Saved entries:
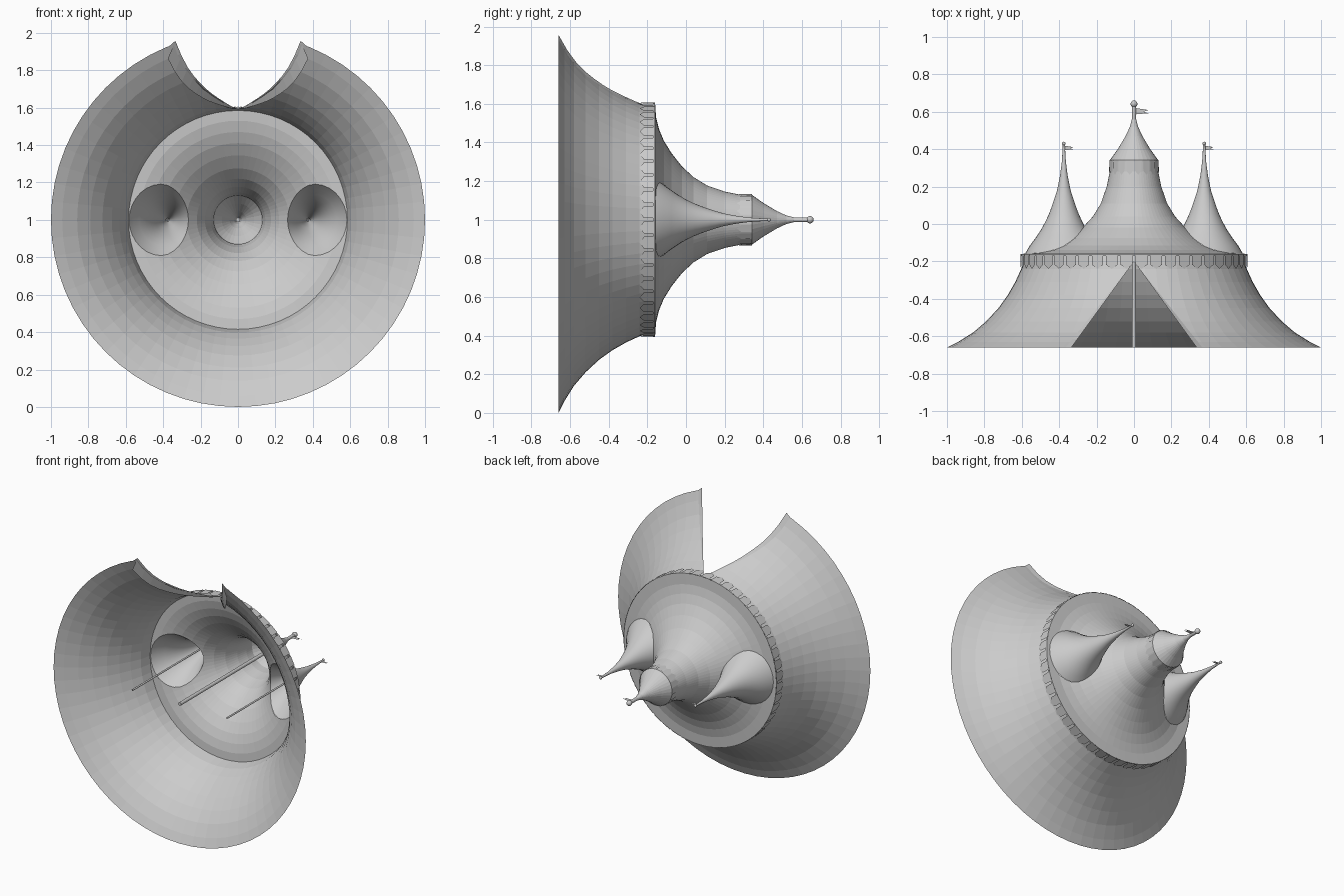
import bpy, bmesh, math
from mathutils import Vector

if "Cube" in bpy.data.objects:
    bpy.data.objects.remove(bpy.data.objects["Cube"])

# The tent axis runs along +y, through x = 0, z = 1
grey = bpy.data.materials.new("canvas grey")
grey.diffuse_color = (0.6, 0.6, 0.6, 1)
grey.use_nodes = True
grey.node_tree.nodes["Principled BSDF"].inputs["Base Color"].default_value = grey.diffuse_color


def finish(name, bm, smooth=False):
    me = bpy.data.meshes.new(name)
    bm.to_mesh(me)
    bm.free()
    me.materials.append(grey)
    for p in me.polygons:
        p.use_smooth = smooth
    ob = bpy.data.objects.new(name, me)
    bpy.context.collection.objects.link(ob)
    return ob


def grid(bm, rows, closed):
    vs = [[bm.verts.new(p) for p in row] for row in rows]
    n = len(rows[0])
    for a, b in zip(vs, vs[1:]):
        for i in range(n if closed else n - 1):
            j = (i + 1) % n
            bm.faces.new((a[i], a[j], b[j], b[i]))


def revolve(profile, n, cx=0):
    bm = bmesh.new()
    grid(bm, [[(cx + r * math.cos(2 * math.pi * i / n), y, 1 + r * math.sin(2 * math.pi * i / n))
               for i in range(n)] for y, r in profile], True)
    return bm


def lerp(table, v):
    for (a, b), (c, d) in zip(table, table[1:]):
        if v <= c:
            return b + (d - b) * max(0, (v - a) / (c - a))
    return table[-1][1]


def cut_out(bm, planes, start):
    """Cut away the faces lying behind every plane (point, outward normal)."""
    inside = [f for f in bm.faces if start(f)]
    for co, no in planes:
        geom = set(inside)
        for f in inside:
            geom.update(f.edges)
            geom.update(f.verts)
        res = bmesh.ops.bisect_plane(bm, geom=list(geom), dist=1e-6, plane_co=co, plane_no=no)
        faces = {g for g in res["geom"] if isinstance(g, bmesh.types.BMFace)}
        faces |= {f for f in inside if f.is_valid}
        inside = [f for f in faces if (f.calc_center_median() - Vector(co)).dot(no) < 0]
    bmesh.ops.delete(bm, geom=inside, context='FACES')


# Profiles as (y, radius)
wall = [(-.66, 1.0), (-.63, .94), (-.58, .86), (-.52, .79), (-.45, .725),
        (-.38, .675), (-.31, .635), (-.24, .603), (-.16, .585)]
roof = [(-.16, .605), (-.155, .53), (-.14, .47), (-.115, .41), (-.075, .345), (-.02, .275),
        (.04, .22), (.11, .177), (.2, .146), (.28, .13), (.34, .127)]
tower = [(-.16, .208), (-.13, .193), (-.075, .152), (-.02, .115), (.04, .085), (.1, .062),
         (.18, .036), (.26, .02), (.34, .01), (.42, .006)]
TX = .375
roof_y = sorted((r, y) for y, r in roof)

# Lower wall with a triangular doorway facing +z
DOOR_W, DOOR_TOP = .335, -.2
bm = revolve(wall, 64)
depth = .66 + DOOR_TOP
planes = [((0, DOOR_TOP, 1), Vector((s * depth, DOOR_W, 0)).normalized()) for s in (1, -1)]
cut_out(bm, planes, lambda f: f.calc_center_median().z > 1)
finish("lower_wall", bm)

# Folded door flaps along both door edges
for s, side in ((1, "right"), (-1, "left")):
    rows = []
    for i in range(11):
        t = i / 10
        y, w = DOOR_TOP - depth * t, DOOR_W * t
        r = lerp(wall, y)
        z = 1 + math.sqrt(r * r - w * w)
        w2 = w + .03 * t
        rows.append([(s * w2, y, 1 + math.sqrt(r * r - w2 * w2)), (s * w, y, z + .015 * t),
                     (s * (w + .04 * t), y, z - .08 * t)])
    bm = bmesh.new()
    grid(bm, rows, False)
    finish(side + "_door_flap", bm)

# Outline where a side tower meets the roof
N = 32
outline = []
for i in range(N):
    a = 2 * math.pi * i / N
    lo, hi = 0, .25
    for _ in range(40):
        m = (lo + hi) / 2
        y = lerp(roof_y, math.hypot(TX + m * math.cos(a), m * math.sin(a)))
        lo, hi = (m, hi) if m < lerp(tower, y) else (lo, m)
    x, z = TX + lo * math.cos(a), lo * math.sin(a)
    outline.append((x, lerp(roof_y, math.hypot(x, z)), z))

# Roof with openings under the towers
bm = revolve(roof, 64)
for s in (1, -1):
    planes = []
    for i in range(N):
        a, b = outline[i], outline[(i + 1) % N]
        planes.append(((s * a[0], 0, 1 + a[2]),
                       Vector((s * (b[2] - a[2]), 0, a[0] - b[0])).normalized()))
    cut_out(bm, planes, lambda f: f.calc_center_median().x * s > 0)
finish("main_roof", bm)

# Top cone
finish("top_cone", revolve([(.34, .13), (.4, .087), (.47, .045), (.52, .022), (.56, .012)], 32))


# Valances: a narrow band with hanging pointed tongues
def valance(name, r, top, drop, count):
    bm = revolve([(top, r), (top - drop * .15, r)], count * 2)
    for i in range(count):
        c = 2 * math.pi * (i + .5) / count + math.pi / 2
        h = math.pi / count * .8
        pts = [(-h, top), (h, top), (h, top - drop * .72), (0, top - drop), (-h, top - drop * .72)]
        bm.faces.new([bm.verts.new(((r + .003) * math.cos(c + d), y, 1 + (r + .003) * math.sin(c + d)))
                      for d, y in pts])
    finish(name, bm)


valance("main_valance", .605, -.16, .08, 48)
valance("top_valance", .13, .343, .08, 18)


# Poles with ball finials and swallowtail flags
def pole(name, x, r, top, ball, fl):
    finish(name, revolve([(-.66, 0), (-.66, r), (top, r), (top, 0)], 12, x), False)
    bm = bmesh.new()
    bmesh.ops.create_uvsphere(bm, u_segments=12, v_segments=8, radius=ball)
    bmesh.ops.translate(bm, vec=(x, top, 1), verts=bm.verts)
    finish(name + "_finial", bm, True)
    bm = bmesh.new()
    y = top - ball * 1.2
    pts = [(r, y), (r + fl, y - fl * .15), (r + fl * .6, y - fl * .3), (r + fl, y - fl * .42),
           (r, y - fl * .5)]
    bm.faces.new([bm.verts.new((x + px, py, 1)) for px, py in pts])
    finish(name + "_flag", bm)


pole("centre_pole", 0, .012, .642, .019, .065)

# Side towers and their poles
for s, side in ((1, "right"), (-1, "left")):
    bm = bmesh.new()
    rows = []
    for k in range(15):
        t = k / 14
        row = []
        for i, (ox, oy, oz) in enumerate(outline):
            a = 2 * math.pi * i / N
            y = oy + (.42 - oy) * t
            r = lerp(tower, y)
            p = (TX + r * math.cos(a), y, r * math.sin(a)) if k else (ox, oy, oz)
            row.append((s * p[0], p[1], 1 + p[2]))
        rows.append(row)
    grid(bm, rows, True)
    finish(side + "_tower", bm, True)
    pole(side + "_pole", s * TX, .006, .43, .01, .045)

GOAL OF THE EXERCISE: When the word "start" shows up in a line of the entries, report that line.

FINISHED TASK:
def cut_out(bm, planes, start):
    inside = [f for f in bm.faces if start(f)]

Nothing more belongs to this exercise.